Minneapolis was among several cities with policies requiring police officers to intervene to stop colleagues from using unreasonable force, but that didn’t save George Floyd. Law enforcement experts say such rules run up against entrenched police culture and the fear of being ostracized and branded a “rat,” the Associated Press reports. In Minneapolis, two of the four officers involved were rookies and Derek Chauvin, a 19-year police veteran who put his knee on the back of Floyd’s neck despite his cries that he couldn’t breathe, was a training officer. “This is a lesson for every cop in America: If you see something that is wrong, you need to step in,” said Joseph Giacalone, a former New York police sergeant now at John Jay College of Criminal Justice. “There are a lot of gray areas in policing, but this was crystal clear. … You’re better off being ostracized by the group than going to prison for murder.”
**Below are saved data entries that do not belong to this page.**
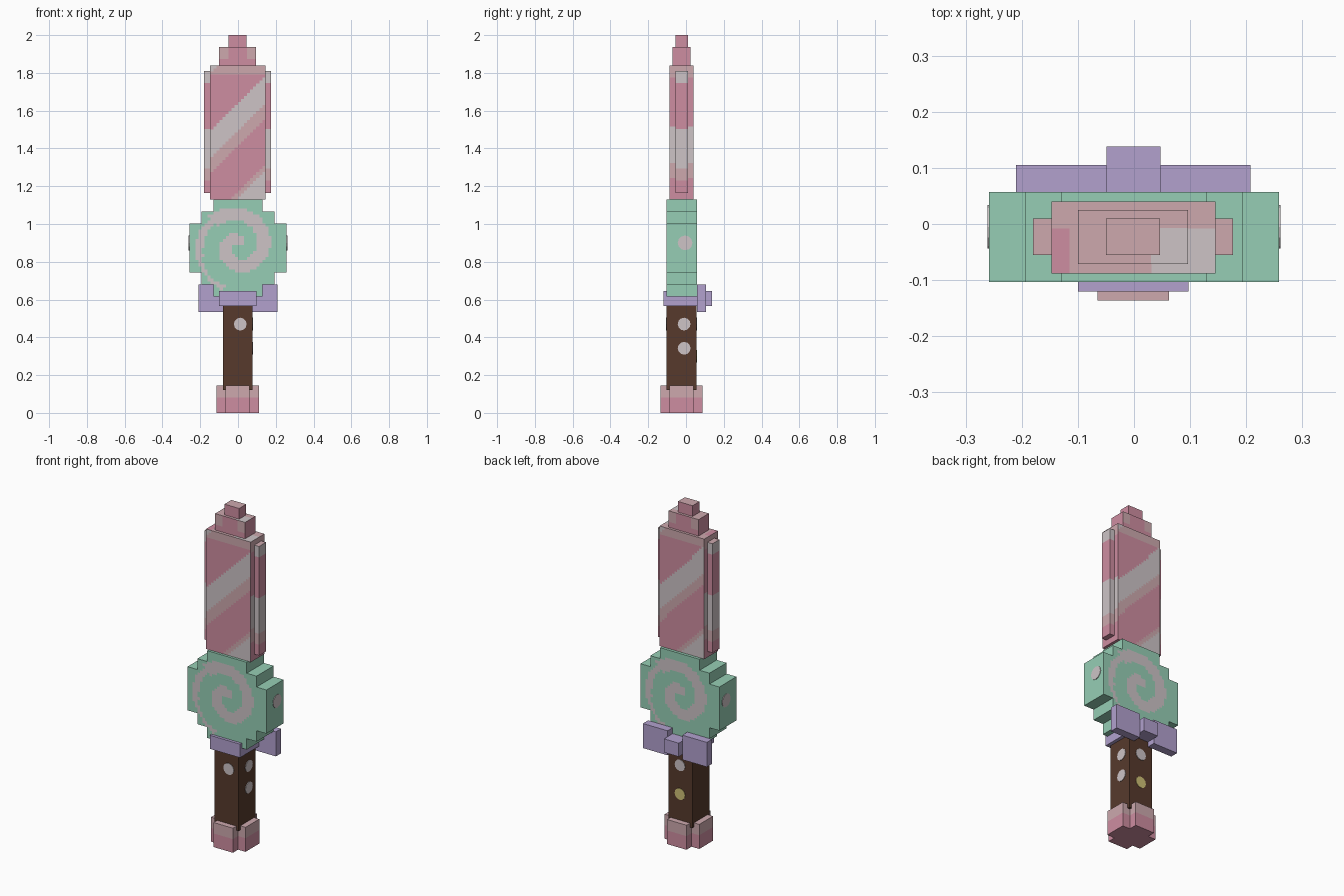
import bpy, bmesh, math
from mathutils import Vector, Matrix

cube = bpy.data.objects.get("Cube")
if cube:
    bpy.data.objects.remove(cube)


def make_material(name, rgb):
    """Flat material from an 0-255 display colour."""
    lin = [((c / 255 + 0.055) / 1.055) ** 2.4 for c in rgb] + [1]
    mat = bpy.data.materials.new(name)
    mat.use_nodes = True
    mat.diffuse_color = lin
    mat.node_tree.nodes["Principled BSDF"].inputs["Base Color"].default_value = lin
    return mat


PINK, DUSTY, PALE, GREEN, LILAC, BROWN, YELLOW = range(7)
MATS = [make_material(*m) for m in (
    ("candy pink", (206, 141, 161)), ("dusty pink", (205, 169, 174)),
    ("pale cream", (205, 196, 198)), ("mint green", (150, 206, 181)),
    ("lilac ribbon", (178, 161, 206)), ("brown wood", (87, 58, 44)),
    ("yellow", (206, 192, 118)))]
CELL = 0.0163


def finish(name, bm):
    mesh = bpy.data.meshes.new(name)
    bm.to_mesh(mesh)
    bm.free()
    for mat in MATS:
        mesh.materials.append(mat)
    obj = bpy.data.objects.new(name, mesh)
    bpy.context.collection.objects.link(obj)
    return obj


def box(name, x, y, z, colour):
    """Box from ranges; a colour rule cuts it into cells and paints each one."""
    bm = bmesh.new()
    bmesh.ops.create_cube(bm, size=1)
    size = Vector((x[1] - x[0], y[1] - y[0], z[1] - z[0]))
    low = Vector((x[0], y[0], z[0]))
    for v in bm.verts:
        v.co = low + size * 0.5 + v.co * size
    if callable(colour):
        for axis in range(3):
            count = max(1, round(size[axis] / CELL))
            normal = Vector([float(i == axis) for i in range(3)])
            for i in range(1, count):
                bmesh.ops.bisect_plane(
                    bm, geom=bm.verts[:] + bm.edges[:] + bm.faces[:],
                    plane_co=low + normal * size[axis] * i / count, plane_no=normal)
    bm.normal_update()
    for f in bm.faces:
        f.material_index = colour(f.calc_center_median(), f.normal) if callable(colour) else colour
    return finish(name, bm)


def dot(name, place, facing, radius, colour):
    """Thin round plate lying on a surface."""
    bm = bmesh.new()
    rot = Vector(facing).to_track_quat('Z', 'Y').to_matrix().to_4x4()
    bmesh.ops.create_cone(bm, cap_ends=True, segments=12, radius1=radius, radius2=radius,
                          depth=0.006, matrix=Matrix.Translation(place) @ rot)
    for f in bm.faces:
        f.material_index = colour
    return finish(name, bm)


# Colour rules
def blade_paint(p, n):
    if n.z > 0.5:
        if p.y < -0.01 and p.x > 0.03:
            return PALE
        return PINK if p.x < -0.115 and p.y < 0 else DUSTY
    if n.z < -0.5:
        return PINK
    if abs(n.x) > 0.5:
        if 1.32 < p.z < 1.52:
            return PALE
        return DUSTY if 1.25 < p.z < 1.32 or p.z > 1.78 else PINK
    u = p.x if n.y < 0 else -p.x
    d = p.z - u
    if 1.49 < d < 1.645 or d < 1.14 or d > 1.95:
        return PALE
    return DUSTY if 1.42 < d < 1.49 or d < 1.17 or p.z > 1.79 else PINK


def edge_paint(p, n):
    if n.z > 0.5:
        return DUSTY
    if 1.3 < p.z < 1.5 or p.z > 1.75:
        return PALE
    return DUSTY if 1.23 < p.z < 1.3 else PINK


def step_paint(p, n):
    if n.z > 0.5:
        return PALE if p.x > 0.03 and p.y < -0.01 else DUSTY
    return DUSTY if abs(n.y) > 0.5 and abs(p.x) > 0.05 and p.z > 1.87 else PINK


def tip_paint(p, n):
    return DUSTY if n.z > 0.5 else PINK


def pommel_paint(p, n):
    return DUSTY if p.z > 0.085 else PINK


def swirl_paint(p, n):
    if abs(n.y) < 0.5:
        return GREEN
    u, w = (p.x if n.y < 0 else -p.x), p.z - 0.882
    r, angle = math.hypot(u, w), math.atan2(w, u)
    for turn in (-2, -1, 0, 1):
        a = angle + turn * 2 * math.pi
        arm = 0.135 + 0.0225 * a
        half = 0.035 if a < math.pi * 0.75 else 0.021 if a < math.pi * 1.1 else 0.011
        if a < math.pi * 1.4 and arm > 0.005 and abs(r - arm) < half:
            return PALE
    return GREEN


# Blade with raised side edges and stepped tip
box("blade", (-0.147, 0.145), (-0.088, 0.04), (1.13, 1.84), blade_paint)
box("blade_edges", (-0.18, 0.176), (-0.055, 0.01), (1.165, 1.81), edge_paint)
box("blade_step", (-0.1, 0.096), (-0.071, 0.025), (1.84, 1.937), step_paint)
box("blade_tip", (-0.05, 0.046), (-0.055, 0.01), (1.937, 2.0), tip_paint)

# Round sweet guard, stacked from slabs of growing and shrinking width
UNIT = 0.0645
height = 0.615
for i, (half, rows) in enumerate(((2, 1), (3, 1), (4, 4), (3, 1), (2, 1))):
    w, top = half * UNIT, height + rows * UNIT
    box(f"swirl_guard_{i + 1}", (-w, w), (-0.103, 0.057), (height, top), swirl_paint)
    height = top
for side, label in ((1, "left"), (-1, "right")):
    dot(f"guard_dot_{label}", (side * 4 * UNIT, -0.005, 0.9), (side, 0, 0), 0.039, PALE)

# Ribbon: band round the neck, knot and two bow wings at the back
box("ribbon_band", (-0.1, 0.097), (-0.12, 0.073), (0.565, 0.645), LILAC)
box("bow_knot", (-0.049, 0.047), (0.05, 0.138), (0.565, 0.645), LILAC)
box("bow_wing_left", (0.047, 0.208), (0.057, 0.105), (0.535, 0.68), LILAC)
box("bow_wing_right", (-0.21, -0.049), (0.057, 0.105), (0.535, 0.68), LILAC)

# Handle with round studs
box("handle", (-0.08, 0.077), (-0.103, 0.055), (0.12, 0.58), BROWN)
dot("stud_front", (0.012, -0.103, 0.47), (0, -1, 0), 0.034, PALE)
dot("stud_left_upper", (0.077, -0.01, 0.47), (1, 0, 0), 0.034, PALE)
dot("stud_left_lower", (0.077, -0.01, 0.342), (1, 0, 0), 0.034, PALE)
dot("stud_back_upper", (0, 0.055, 0.47), (0, 1, 0), 0.034, PALE)
dot("stud_back_lower", (0, 0.055, 0.3), (0, 1, 0), 0.034, YELLOW)

# Cross-shaped pommel
box("pommel_wide", (-0.115, 0.111), (-0.088, 0.04), (0, 0.145), pommel_paint)
box("pommel_deep", (-0.065, 0.062), (-0.136, 0.088), (0, 0.145), pommel_paint)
Andrew Scott, a former Boca Raton, Fl., police chief who testifies in use-of-force cases, said, “They’re suffering the effects of an organizational culture that doesn’t allow that or reward that behavior. The fraternity of law enforcement is a tight fraternity and fraternities have a group think.” Attorneys for Thomas Lane and J. Alexander Kueng said both were on their fourth day as full-fledged cops during Floyd’s arrest, while Chauvin was a designated training officer. “They’re required to call him ‘Sir,’” said Lane’s attorney, Earl Gray. “He has 20 years’ experience. What is my client supposed to do but to follow what the training officer said? Is that aiding and abetting a crime?” “Duty to intervene” policies have been in place for years in New York City, Miami and New Orleans. Since the Floyd case, Dallas and Charlotte are among places that have enacted such policies.